Problem requirements: Starting at the first line of the listing below, repeat each line exactly until the line containing "interpolation through rows", which you include. Leave out pictures.
-- Record excerpts follows --
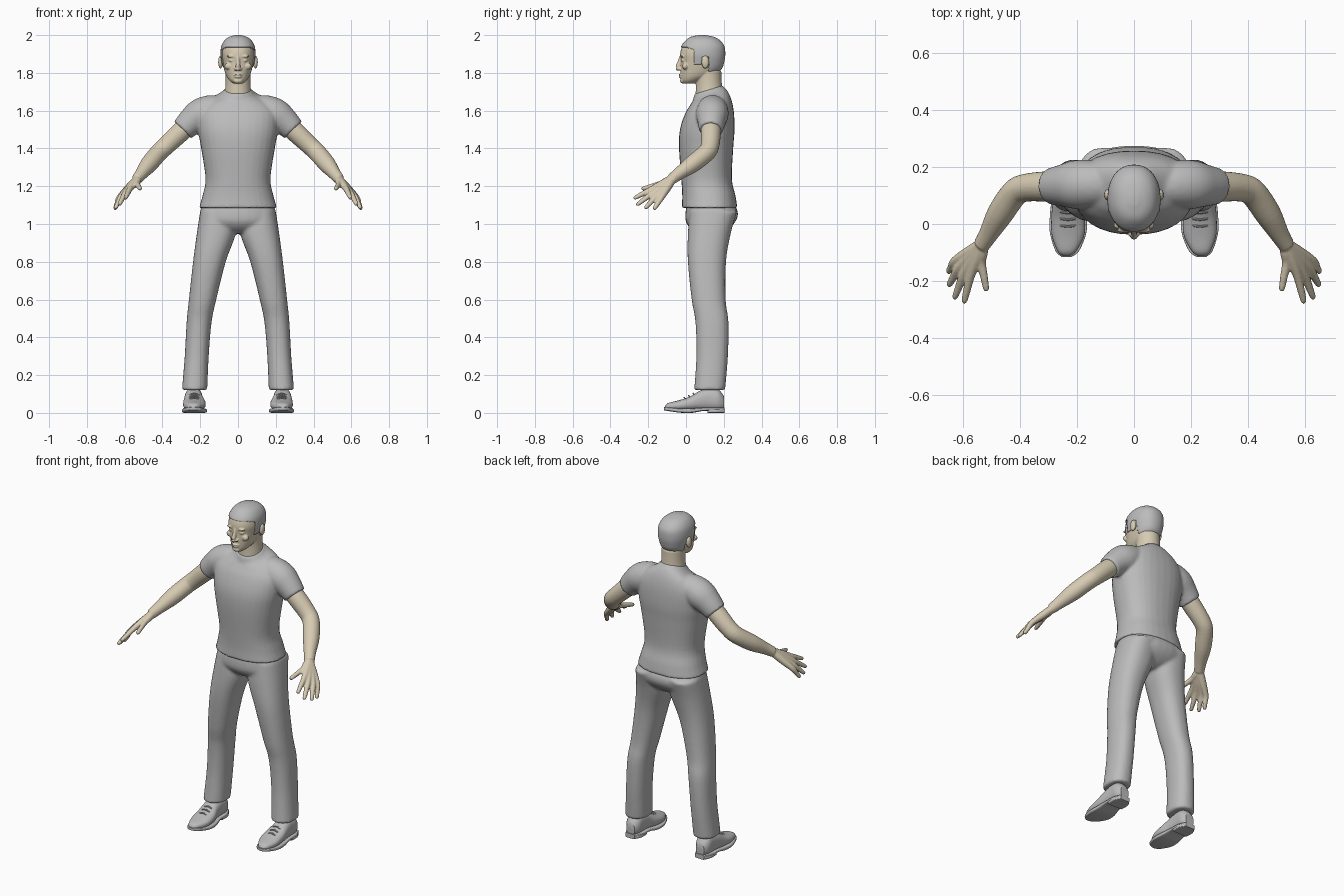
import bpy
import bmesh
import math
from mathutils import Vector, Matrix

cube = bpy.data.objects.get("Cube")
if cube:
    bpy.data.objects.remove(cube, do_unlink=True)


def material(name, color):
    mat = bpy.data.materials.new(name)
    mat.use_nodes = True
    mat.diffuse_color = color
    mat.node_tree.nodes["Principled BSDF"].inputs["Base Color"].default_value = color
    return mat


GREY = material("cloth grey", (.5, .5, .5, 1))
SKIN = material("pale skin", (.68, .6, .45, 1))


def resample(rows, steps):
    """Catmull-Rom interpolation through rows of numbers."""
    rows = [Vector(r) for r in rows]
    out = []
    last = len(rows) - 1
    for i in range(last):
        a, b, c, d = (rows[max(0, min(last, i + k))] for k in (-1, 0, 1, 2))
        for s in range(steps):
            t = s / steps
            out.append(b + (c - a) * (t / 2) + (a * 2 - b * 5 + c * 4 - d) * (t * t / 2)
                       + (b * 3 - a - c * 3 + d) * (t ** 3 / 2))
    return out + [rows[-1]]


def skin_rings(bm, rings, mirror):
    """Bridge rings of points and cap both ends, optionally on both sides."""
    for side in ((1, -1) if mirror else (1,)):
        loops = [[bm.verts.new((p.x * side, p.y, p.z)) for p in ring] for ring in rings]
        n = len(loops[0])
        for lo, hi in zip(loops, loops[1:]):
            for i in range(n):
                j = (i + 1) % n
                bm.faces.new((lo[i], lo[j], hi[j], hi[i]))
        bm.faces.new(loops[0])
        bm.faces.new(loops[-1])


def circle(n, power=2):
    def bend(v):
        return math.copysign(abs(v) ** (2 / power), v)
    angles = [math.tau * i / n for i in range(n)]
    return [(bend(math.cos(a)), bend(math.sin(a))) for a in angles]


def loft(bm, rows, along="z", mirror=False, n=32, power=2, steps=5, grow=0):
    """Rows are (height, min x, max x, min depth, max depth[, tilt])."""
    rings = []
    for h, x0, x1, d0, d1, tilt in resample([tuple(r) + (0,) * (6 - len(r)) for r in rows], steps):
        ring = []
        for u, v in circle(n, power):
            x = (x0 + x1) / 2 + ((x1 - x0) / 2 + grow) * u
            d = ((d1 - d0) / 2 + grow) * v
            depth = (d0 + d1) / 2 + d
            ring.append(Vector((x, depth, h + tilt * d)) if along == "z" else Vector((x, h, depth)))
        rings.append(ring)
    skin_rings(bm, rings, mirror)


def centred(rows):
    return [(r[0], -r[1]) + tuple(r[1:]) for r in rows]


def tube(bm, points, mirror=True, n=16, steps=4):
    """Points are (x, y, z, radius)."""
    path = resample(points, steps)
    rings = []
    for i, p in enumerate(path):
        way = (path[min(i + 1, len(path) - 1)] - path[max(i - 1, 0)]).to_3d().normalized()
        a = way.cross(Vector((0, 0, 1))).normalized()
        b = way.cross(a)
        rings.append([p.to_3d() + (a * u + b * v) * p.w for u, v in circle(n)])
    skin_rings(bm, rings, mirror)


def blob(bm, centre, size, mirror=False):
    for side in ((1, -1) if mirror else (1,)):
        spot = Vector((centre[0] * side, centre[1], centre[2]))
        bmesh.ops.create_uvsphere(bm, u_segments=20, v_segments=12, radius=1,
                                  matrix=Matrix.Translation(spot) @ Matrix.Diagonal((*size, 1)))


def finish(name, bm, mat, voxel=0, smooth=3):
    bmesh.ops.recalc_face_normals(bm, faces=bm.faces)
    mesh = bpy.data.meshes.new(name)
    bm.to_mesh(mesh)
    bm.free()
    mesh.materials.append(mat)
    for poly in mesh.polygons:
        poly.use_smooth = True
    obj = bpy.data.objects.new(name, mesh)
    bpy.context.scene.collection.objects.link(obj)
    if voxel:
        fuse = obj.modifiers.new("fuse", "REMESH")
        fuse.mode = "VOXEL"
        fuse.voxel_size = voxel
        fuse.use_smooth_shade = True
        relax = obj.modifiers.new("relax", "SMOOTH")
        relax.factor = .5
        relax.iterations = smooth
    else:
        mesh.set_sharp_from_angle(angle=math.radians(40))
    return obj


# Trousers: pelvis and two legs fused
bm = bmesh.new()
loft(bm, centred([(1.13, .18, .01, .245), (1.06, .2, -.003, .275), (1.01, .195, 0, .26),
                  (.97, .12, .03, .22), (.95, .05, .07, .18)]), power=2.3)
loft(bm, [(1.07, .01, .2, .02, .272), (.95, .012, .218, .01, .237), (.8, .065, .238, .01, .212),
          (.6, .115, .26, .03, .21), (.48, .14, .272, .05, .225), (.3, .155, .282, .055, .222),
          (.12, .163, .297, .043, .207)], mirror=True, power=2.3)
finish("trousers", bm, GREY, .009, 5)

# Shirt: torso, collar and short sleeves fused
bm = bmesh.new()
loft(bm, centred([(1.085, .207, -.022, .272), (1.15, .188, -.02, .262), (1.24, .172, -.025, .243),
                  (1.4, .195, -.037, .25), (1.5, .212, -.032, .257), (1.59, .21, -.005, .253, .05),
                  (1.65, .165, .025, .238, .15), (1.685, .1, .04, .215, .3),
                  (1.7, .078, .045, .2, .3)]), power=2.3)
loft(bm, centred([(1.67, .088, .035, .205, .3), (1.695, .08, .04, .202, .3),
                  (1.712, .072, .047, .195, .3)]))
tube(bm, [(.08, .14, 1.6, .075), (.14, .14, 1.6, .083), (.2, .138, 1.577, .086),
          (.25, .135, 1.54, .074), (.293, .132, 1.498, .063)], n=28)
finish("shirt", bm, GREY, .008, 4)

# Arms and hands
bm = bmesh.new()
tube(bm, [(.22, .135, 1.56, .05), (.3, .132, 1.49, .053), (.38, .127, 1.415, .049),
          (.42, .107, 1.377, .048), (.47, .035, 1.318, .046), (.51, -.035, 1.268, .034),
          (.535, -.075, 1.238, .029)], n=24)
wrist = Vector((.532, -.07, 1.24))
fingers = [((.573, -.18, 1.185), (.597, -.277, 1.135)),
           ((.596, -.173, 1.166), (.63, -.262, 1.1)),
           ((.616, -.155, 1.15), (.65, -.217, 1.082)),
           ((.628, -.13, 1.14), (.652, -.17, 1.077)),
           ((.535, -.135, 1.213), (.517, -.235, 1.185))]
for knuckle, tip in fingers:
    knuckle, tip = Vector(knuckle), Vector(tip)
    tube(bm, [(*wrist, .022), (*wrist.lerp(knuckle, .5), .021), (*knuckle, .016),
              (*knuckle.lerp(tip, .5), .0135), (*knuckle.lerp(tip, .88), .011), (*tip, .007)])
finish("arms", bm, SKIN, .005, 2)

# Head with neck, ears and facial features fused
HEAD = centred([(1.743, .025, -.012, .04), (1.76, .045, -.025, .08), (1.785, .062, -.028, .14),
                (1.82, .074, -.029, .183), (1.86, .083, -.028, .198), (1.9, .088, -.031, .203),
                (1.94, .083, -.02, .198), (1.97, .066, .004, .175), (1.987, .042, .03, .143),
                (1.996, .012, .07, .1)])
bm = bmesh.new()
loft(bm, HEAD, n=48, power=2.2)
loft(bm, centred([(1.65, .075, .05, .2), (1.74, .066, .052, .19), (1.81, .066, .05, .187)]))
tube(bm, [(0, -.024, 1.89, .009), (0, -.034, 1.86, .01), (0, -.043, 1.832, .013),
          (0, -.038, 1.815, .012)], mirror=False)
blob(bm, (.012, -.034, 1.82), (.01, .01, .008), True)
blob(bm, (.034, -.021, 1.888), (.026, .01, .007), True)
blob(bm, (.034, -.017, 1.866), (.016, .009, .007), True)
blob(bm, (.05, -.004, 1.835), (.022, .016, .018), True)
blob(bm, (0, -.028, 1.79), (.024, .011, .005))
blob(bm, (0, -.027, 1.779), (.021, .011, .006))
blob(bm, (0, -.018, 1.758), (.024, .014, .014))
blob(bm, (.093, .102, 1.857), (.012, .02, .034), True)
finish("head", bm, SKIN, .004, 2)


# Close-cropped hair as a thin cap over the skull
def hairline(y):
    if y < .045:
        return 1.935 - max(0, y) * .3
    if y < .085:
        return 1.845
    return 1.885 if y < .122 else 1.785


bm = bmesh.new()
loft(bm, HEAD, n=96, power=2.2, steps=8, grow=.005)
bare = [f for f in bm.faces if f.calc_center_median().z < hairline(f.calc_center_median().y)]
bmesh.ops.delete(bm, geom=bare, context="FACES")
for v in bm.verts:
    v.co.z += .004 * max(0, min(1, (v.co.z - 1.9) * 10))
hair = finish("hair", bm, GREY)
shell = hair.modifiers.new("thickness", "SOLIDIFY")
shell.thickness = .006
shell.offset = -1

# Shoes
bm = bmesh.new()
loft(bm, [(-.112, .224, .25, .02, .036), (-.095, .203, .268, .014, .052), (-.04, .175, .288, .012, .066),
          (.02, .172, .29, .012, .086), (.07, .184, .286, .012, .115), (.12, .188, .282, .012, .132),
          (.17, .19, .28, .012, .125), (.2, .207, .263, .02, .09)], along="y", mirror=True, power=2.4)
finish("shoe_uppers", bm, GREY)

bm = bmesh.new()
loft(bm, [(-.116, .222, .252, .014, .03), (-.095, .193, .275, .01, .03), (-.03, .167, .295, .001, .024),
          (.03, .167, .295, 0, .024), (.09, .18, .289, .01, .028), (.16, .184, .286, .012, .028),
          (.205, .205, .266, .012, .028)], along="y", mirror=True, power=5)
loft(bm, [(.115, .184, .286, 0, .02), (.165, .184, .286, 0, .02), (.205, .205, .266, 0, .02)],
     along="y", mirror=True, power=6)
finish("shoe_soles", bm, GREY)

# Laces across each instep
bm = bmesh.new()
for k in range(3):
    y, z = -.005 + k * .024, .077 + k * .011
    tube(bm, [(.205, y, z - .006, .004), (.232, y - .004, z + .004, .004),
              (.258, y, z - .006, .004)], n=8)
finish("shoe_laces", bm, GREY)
-- Record excerpts concluded --
Reply to the task:
import bpy
import bmesh
import math
from mathutils import Vector, Matrix

cube = bpy.data.objects.get("Cube")
if cube:
    bpy.data.objects.remove(cube, do_unlink=True)


def material(name, color):
    mat = bpy.data.materials.new(name)
    mat.use_nodes = True
    mat.diffuse_color = color
    mat.node_tree.nodes["Principled BSDF"].inputs["Base Color"].default_value = color
    return mat


GREY = material("cloth grey", (.5, .5, .5, 1))
SKIN = material("pale skin", (.68, .6, .45, 1))


def resample(rows, steps):
    """Catmull-Rom interpolation through rows of numbers."""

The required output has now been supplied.